Naturalization is the process granting U.S. citizenship to an eligible immigrant.
While requirements vary based upon how someone qualifies for Naturalization, certain parameters apply to every applicant: (1) continuous residence/permanent residence, (2) physical presence in the U.S., (3) time spent within a specific USCIS district or state, (4) good moral character, (5) English & Civics knowledge, and (6) attachment to the Constitution.
PATHS TO NATURALIZATION*
- Permanent Resident for 5 years: The most common eligibility category is when an immigrant has been a Legal Permanent Resident (“LPR”) for 5 years based on employment. Among other additional requirements, the applicant must have good moral character and be able to pass an English and Civics knowledge test.
- Married to a U.S. Citizen: A legal permanent resident who has been married to and living with a U.S. Citizen for the past 3 years.

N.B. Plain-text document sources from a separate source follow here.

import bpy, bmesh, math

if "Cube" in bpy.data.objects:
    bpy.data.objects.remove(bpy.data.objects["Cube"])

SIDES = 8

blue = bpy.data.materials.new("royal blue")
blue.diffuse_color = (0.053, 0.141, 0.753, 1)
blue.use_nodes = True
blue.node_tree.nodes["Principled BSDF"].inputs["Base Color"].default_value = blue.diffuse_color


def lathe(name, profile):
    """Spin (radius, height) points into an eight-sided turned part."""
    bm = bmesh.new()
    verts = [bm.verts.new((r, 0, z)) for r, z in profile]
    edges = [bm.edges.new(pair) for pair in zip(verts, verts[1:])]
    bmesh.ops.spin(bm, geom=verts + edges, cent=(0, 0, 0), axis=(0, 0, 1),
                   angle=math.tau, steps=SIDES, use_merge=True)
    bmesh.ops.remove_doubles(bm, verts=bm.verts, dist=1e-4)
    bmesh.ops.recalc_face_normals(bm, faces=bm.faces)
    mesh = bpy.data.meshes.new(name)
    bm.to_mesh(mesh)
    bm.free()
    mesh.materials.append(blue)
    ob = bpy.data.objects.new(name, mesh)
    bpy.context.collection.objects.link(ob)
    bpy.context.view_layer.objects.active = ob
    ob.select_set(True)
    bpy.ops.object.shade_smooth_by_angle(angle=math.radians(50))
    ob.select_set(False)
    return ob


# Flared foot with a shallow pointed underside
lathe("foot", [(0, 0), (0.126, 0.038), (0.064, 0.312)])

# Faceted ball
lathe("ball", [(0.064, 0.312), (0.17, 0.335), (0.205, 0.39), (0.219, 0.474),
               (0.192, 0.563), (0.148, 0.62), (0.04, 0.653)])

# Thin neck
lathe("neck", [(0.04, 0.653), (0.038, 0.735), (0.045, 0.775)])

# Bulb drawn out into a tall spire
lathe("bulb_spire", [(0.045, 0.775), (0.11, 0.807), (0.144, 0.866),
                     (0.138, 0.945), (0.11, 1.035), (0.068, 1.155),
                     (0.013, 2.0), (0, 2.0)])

Among other additional requirements, the applicant must have good moral character and be able to pass an English and Civics knowledge test.
- Citizenship through U.S. Parent: Generally, there are two ways to obtain citizenship through a U.S. citizen parent (1) at birth, and (2) after birth, but before the age of 18 for children born abroad.
- Members or Veterans of U.S. Armed Forces: Members or U.S. Armed Forces may be eligible to apply for naturalization under special provisions of the Immigration and Nationality Act (INA). Generally, service in the U.S. Armed Forces means service in one of the following branches:
- Marine Corps
- Air Force
- Coast Guard
- National Guard
*For more detailed information regarding naturalization eligibility click here : https://www.uscis.gov/sites/default/files/document/guides/chapter4.pdf
Here is an additional resource from AILA: AILA flyer on naturalization